Professor Ciaran Martin, who was constitution director at the Cabinet Office between 2011 and 2014, predicted the row is heading for a "stalemate".

The SNP previously said it will legislate in Holyrood for another vote and request the power to hold a referendum from the UK Government.

The party insists Downing Street would then be left with three options: agree that the Scottish Parliament already has the power to legislate for a referendum, agree to a section 30 order to put that question beyond any doubt, or take legal action to dispute the basis of the referendum "and seek to block the will of the Scottish people in the courts".

Mr Martin said he did not think the Scottish Government would win such a court case.

He made the comments during an event at the Edinburgh International Book Festival, in which he appeared alongside Professor Sir Tom Devine, Scotland's pre-eminent historian. 

READ MORE: Sir Tom Devine: Those who think independence threat is receding are living in fool's paradise
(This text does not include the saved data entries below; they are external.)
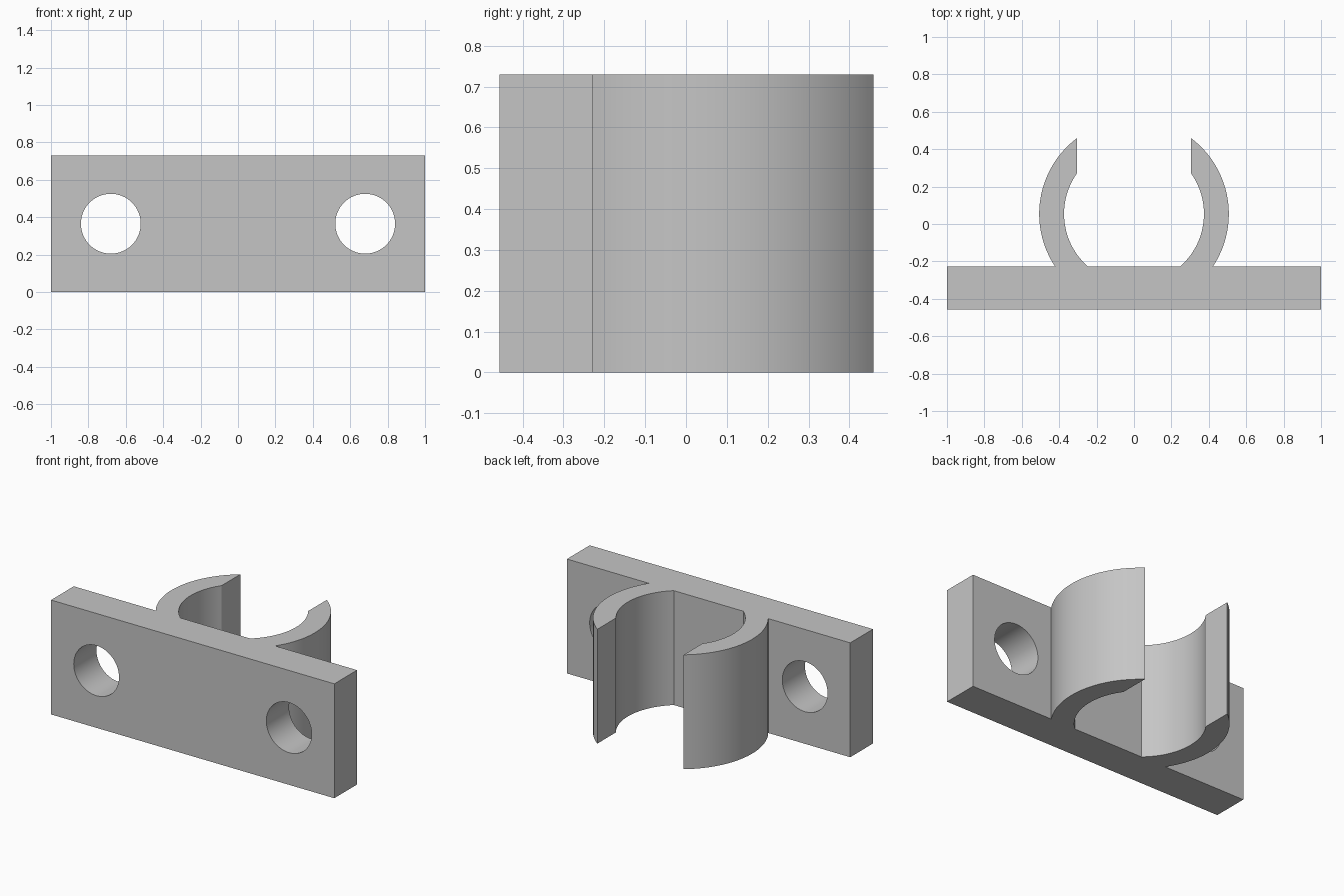
import bpy, bmesh
from math import acos, asin, cos, sin, pi, radians
from mathutils import Matrix, Vector

if "Cube" in bpy.data.objects:
    bpy.data.objects.remove(bpy.data.objects["Cube"], do_unlink=True)

HEIGHT = 0.73
FRONT, BACK = -0.457, -0.228      # mounting plate faces
CENTRE_Y = 0.054                  # axis of the clip
OUTER, INNER = 0.507, 0.374       # clip radii
GAP = 0.305                       # half width of the clip opening
HOLE_X, HOLE_R = 0.68, 0.16


def arc(radius, start, end, steps=32):
    angles = [start + (end - start) * i / steps for i in range(steps + 1)]
    return [(radius * cos(a), CENTRE_Y + radius * sin(a)) for a in angles]


def finish(bm, name):
    bmesh.ops.recalc_face_normals(bm, faces=bm.faces)
    mesh = bpy.data.meshes.new(name)
    bm.to_mesh(mesh)
    bm.free()
    obj = bpy.data.objects.new(name, mesh)
    bpy.context.collection.objects.link(obj)
    return obj


grey = bpy.data.materials.new("plain grey")
grey.use_nodes = True
colour = (0.56, 0.56, 0.56, 1)
grey.diffuse_color = colour
grey.node_tree.nodes["Principled BSDF"].inputs["Base Color"].default_value = colour

# Plate and spring arms: half outline, mirrored and extruded upward
drop = CENTRE_Y - BACK
half = [(1, FRONT), (1, BACK)]
half += arc(OUTER, -asin(drop / OUTER), acos(GAP / OUTER))
half += arc(INNER, acos(GAP / INNER), -asin(drop / INNER))
outline = half + [(-x, y) for x, y in reversed(half)]
bm = bmesh.new()
base = bm.faces.new([bm.verts.new((x, y, 0)) for x, y in outline])
walls = bmesh.ops.extrude_face_region(bm, geom=[base], use_keep_orig=True)
top = [v for v in walls["geom"] if isinstance(v, bmesh.types.BMVert)]
bmesh.ops.translate(bm, verts=top, vec=(0, 0, HEIGHT))
clip = finish(bm, "pipe_clip")
clip.data.materials.append(grey)

# Screw hole cutters
bm = bmesh.new()
for side in (-1, 1):
    place = Matrix.Translation(Vector((side * HOLE_X, (FRONT + BACK) / 2, HEIGHT / 2)))
    bmesh.ops.create_cone(bm, cap_ends=True, segments=64, radius1=HOLE_R, radius2=HOLE_R,
                          depth=0.4, matrix=place @ Matrix.Rotation(pi / 2, 4, "X"))
cutter = finish(bm, "screw_hole_cutter")
cutter.data.materials.append(grey)
cutter.hide_render = True

# Cut the holes, then smooth the curved walls
bpy.ops.object.select_all(action="DESELECT")
clip.select_set(True)
bpy.context.view_layer.objects.active = clip
holes = clip.modifiers.new("screw holes", "BOOLEAN")
holes.operation = "DIFFERENCE"
holes.solver = "EXACT"
holes.object = cutter
bpy.ops.object.modifier_apply(modifier=holes.name)
bpy.data.objects.remove(cutter, do_unlink=True)
bpy.ops.object.shade_smooth_by_angle(angle=radians(25))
The pair were discussing the question: where next for the United Kingdom?

Mr Martin, a professor at Oxford University’s Blavatnik School of Government, predicted a "prolonged game of constitutional chess".

He said: "At some point, Holyrood will use its comfortable pro-referendum majority to pass a motion requesting a Section 30 order to grant a referendum. 

"The UK Government will refuse that.

"Holyrood will begin to legislate for a referendum anyway, probably at some point next year, and it will likely end up in court.

"I think, but I'm not a lawyer nor can anyone predict court cases with confidence, but I think the Scottish Government will lose.

"But ultimately, I think that even if they pulled off a surprise win, Westminster could change the law, it could refuse to recognise the result or unionists could boycott the vote.

"My point here is that in law the smooth path to independence sought by Scottish nationalists depends entirely on Westminster's acquiescence, so if Westminster withholds that acquiescence then there's a stalemate.

"We're heading for a stalemate and how a stalemate plays out is something I can't predict."

Elsewhere, Sir Tom said those in London who think the threat of Scottish independence is receding are living in a "fool's paradise".

He argued the union remains in greater danger than at any time since the 1745 Jacobite rising. 

Mr Martin also said the narrative that the threat to the union is receding is "short-term political analysis gone mad".

He said there has been a "sustained, enduring swing" to independence over the course of a decade, while younger Scots back Yes in substantial numbers.

He added: "Now demography is not always destiny and people change their minds, but I think in the historical context these are terrible numbers for the British state.

"The union in 2021 is in better shape than it was in 2020, but apart from that the prospects for it are in worse shape than it any time since, I would venture, the 1760s."

Ms Sturgeon previously said a second independence referendum should be held in the "first half" of this parliamentary term.

The First Minister said she did not propose holding another vote "while we are still grappling with the Covid crisis".